======== DATASET RECORDS

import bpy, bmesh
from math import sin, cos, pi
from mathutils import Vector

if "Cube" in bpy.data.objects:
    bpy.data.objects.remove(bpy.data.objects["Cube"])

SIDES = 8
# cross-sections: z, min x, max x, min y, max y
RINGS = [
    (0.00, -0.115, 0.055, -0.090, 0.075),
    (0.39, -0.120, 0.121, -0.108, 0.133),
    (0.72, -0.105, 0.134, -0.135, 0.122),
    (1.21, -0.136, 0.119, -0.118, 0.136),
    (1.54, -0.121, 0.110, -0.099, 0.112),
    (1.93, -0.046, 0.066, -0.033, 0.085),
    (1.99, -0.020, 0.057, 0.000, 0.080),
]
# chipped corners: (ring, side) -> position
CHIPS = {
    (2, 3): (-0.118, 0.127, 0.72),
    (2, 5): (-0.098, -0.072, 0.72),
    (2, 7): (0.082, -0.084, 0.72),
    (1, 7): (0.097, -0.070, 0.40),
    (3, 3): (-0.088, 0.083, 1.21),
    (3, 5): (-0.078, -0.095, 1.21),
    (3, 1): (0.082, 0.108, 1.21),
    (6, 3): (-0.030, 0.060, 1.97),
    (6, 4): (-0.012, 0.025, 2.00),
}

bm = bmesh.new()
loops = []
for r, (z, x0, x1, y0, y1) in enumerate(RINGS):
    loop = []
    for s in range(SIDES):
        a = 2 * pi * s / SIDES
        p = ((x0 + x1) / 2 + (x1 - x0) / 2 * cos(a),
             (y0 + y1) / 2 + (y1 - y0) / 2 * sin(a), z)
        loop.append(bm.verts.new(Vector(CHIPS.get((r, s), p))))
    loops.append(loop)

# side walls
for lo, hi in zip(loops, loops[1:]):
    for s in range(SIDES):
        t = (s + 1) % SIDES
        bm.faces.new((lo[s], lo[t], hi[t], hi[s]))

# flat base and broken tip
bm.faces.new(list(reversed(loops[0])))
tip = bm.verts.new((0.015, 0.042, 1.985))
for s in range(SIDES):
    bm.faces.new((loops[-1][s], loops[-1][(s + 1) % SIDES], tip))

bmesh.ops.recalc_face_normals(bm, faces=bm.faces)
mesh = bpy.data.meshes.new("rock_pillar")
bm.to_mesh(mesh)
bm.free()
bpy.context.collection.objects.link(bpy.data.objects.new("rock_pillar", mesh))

================
======== DATASET RECORDS

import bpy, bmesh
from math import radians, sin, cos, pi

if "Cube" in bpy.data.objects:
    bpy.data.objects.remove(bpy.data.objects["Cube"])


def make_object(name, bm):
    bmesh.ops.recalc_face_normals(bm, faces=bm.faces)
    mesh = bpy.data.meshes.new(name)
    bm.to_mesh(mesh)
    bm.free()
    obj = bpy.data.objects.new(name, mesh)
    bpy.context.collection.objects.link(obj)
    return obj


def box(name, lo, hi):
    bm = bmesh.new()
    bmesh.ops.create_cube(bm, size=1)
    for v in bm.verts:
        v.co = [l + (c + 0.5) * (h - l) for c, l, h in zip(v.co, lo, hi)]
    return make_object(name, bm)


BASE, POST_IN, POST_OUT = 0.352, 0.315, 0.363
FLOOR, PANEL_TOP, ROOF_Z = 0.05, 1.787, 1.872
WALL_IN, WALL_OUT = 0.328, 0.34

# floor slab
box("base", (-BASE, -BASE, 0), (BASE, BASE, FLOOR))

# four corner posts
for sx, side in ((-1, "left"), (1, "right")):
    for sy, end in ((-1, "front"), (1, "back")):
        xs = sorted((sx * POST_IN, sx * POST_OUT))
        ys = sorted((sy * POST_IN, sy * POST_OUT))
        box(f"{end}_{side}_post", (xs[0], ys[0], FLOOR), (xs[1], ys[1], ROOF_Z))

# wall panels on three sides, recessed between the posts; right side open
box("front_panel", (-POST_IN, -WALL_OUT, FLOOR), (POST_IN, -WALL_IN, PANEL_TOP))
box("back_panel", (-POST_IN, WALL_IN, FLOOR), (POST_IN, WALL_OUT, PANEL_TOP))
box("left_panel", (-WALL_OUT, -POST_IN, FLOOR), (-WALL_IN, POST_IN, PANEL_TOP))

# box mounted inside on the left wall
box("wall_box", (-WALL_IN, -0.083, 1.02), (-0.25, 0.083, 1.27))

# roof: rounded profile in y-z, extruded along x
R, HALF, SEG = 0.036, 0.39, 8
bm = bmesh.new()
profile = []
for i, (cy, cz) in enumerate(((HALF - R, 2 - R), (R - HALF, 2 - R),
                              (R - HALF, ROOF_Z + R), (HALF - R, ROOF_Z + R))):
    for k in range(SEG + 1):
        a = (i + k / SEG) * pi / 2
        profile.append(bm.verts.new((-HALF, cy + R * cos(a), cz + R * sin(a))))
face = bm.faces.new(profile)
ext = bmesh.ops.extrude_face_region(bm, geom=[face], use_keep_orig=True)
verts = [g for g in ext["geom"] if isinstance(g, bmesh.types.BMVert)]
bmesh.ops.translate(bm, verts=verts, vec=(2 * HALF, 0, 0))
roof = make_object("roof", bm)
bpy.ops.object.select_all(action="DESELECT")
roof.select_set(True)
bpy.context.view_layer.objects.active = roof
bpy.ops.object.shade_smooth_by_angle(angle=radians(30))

================

▶ ASSIGNMENT:
From the entries above, pull out each line that includes "range".

▶ REPLY TO THE EXERCISE:
    for s in range(SIDES):
    for s in range(SIDES):
for s in range(SIDES):
    for k in range(SEG + 1):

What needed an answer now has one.